• Ravens offensive coordinator Jim Caldwell believes the NFL needs to tweak the Rooney Rule that requires minority candidates to be interviewed for head coaching jobs. None of the eight recent NFL coaching hires was a minority. “I think it has been a great rule and has worked in the past,” he said. “Just like anything else you have to, after a certain period of time, revisit it and take a look and see if it needs a little tweaking.” Caldwell, who was fired as the Colts' coach a season ago, did not offer any possible tweaks.
• Ravens tackle Michael Oher is being blindsided again by questions about his background. Oher was an All-American high school tackle who, without a place to call home and any money, moved in with a wealthy family in Memphis, Tenn., during his high school days. His story became a best-selling book and later a movie called “The Blind Side,” a reference to how a left tackle protects a quarterback's blind side. Oher said the movie errs by suggesting he knew nothing about playing football before joining his new family. “They made it look like I didn't know how to play football,” Oher said. “I think the person behind it was a little off. Ever since I was 7 or 8 years old I understood the game of football. I always had the concept of the game down. You can't teach someone how to play football in a month.”
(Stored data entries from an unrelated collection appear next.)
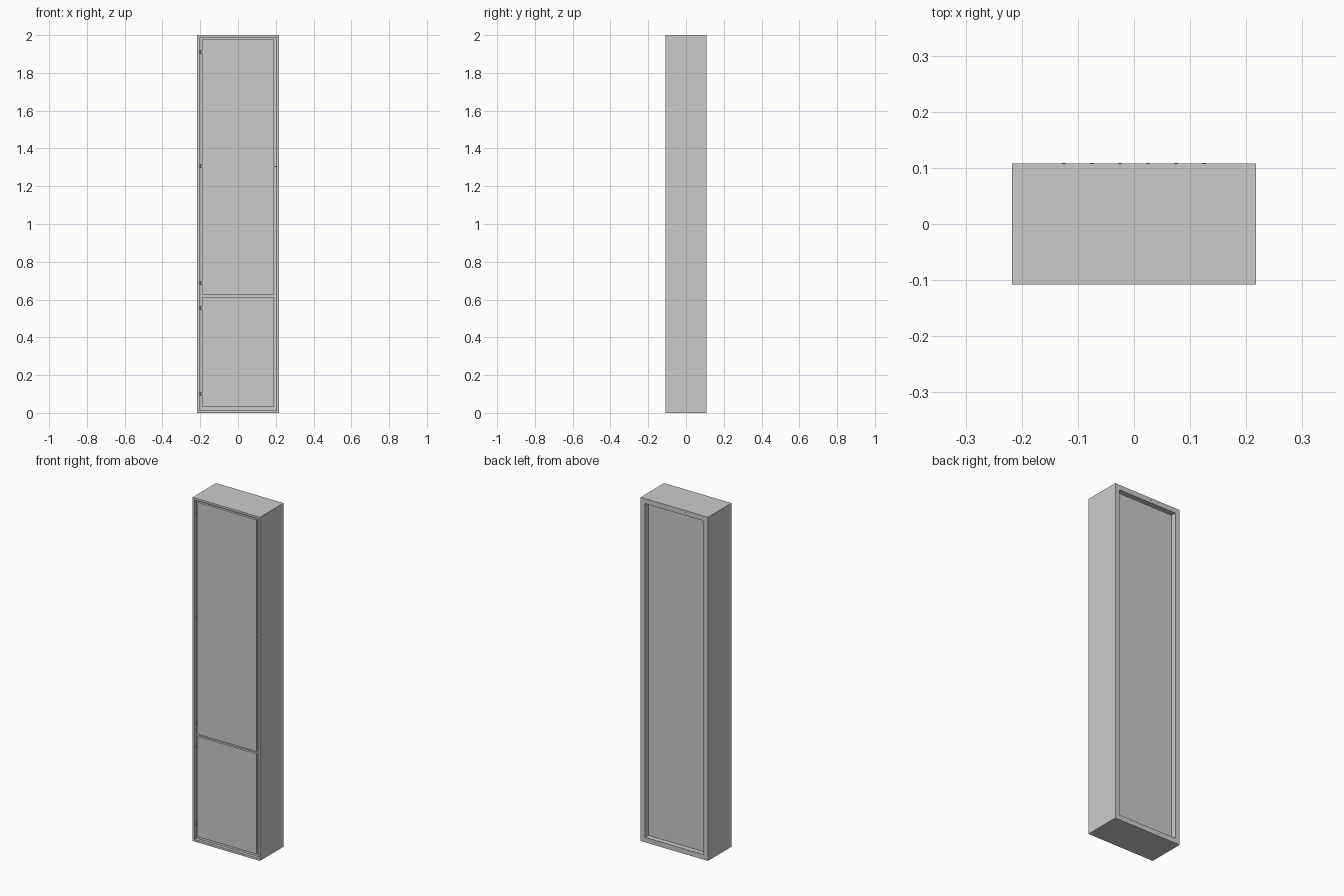
import bpy, bmesh
from mathutils import Matrix
from math import pi

if "Cube" in bpy.data.objects:
    bpy.data.objects.remove(bpy.data.objects["Cube"])

W, D, H = 0.217, 0.108, 2.0   # half width, half depth, height


def finish(name, bm):
    bmesh.ops.recalc_face_normals(bm, faces=bm.faces)
    me = bpy.data.meshes.new(name)
    bm.to_mesh(me)
    bm.free()
    ob = bpy.data.objects.new(name, me)
    bpy.context.collection.objects.link(ob)
    return ob


def box(name, x0, x1, y0, y1, z0, z1):
    bm = bmesh.new()
    m = Matrix.Translation(((x0 + x1) / 2, (y0 + y1) / 2, (z0 + z1) / 2)) @ \
        Matrix.Diagonal((x1 - x0, y1 - y0, z1 - z0, 1))
    bmesh.ops.create_cube(bm, size=1, matrix=m)
    return finish(name, bm)


def ring(name, outer, inner, y0, y1):
    """Rectangular frame; outer and inner are (half width, bottom, top)."""
    bm = bmesh.new()
    loops = []
    for (w, b, t), y in ((outer, y0), (inner, y0), (inner, y1), (outer, y1)):
        loops.append([bm.verts.new((x, y, z)) for x, z in ((-w, b), (w, b), (w, t), (-w, t))])
    for k in range(4):
        a, c = loops[k], loops[(k + 1) % 4]
        for i in range(4):
            j = (i + 1) % 4
            bm.faces.new((a[i], a[j], c[j], c[i]))
    return finish(name, bm)


def cylinder(name, loc, r, h, along_y=False):
    bm = bmesh.new()
    m = Matrix.Translation(loc)
    if along_y:
        m = m @ Matrix.Rotation(pi / 2, 4, 'X')
    bmesh.ops.create_cone(bm, cap_ends=True, segments=16, radius1=r, radius2=r, depth=h, matrix=m)
    for f in bm.faces:
        f.smooth = len(f.verts) == 4
    for e in bm.edges:
        e.smooth = all(f.smooth for f in e.link_faces)
    return finish(name, bm)


# Outer case, recessed front frame and rear flange
shell_in = (0.205, 0.012, H - 0.012)
ring("case_shell", (W, 0, H), shell_in, -D, D)
ring("front_frame", shell_in, (0.18, 0.04, 1.965), -0.09, -0.078)
ring("rear_flange", shell_in, (0.188, 0.029, H - 0.029), 0.078, D)
box("back_panel", -0.205, 0.205, 0.07, 0.078, 0.012, H - 0.012)

# Rail between the two doors
box("divider_rail", -0.18, 0.18, -0.09, -0.078, 0.595, 0.648)

# Doors
box("lower_door", -0.19, 0.19, -0.103, -0.09, 0.03, 0.614)
box("upper_door", -0.19, 0.19, -0.103, -0.09, 0.627, 1.976)

# Hinges: barrel with a small leaf
for i, z in enumerate((0.10, 0.555, 0.69, 1.305, 1.91)):
    cylinder(f"hinge_barrel_{i}", (-0.195, -0.099, z), 0.005, 0.018)
    box(f"hinge_leaf_{i}", -0.203, -0.19, -0.096, -0.09, z - 0.007, z + 0.007)

# Latch on the upper door
box("latch", 0.19, 0.203, -0.1, -0.092, 1.302, 1.308)

# Screws along the top and bottom of the rear flange
for row, z in enumerate((0.015, H - 0.015)):
    for i in range(6):
        cylinder(f"rear_screw_{row}_{i}", (-0.125 + i * 0.05, D - 0.0005, z), 0.003, 0.002, True)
Show commenting policy
TribLive commenting policy
You are solely responsible for your comments and by using TribLive.com you agree to our Terms of Service.
We moderate comments. Our goal is to provide substantive commentary for a general readership. By screening submissions, we provide a space where readers can share intelligent and informed commentary that enhances the quality of our news and information.
While most comments will be posted if they are on-topic and not abusive, moderating decisions are subjective. We will make them as carefully and consistently as we can. Because of the volume of reader comments, we cannot review individual moderation decisions with readers.
We value thoughtful comments representing a range of views that make their point quickly and politely. We make an effort to protect discussions from repeated comments either by the same reader or different readers.
We follow the same standards for taste as the daily newspaper. A few things we won't tolerate: personal attacks, obscenity, vulgarity, profanity (including expletives and letters followed by dashes), commercial promotion, impersonations, incoherence, proselytizing and SHOUTING. Don't include URLs to Web sites.
We do not edit comments. They are either approved or deleted. We reserve the right to edit a comment that is quoted or excerpted in an article. In this case, we may fix spelling and punctuation.
We welcome strong opinions and criticism of our work, but we don't want comments to become bogged down with discussions of our policies and we will moderate accordingly.
We appreciate it when readers and people quoted in articles or blog posts point out errors of fact or emphasis and will investigate all assertions. But these suggestions should be sent via e-mail. To avoid distracting other readers, we won't publish comments that suggest a correction. Instead, corrections will be made in a blog post or in an article.
- NFL notebook: Bears bench QB Cutler, turn to Clausen
- NFL notebook: Cutler’s future with Bears not yet determined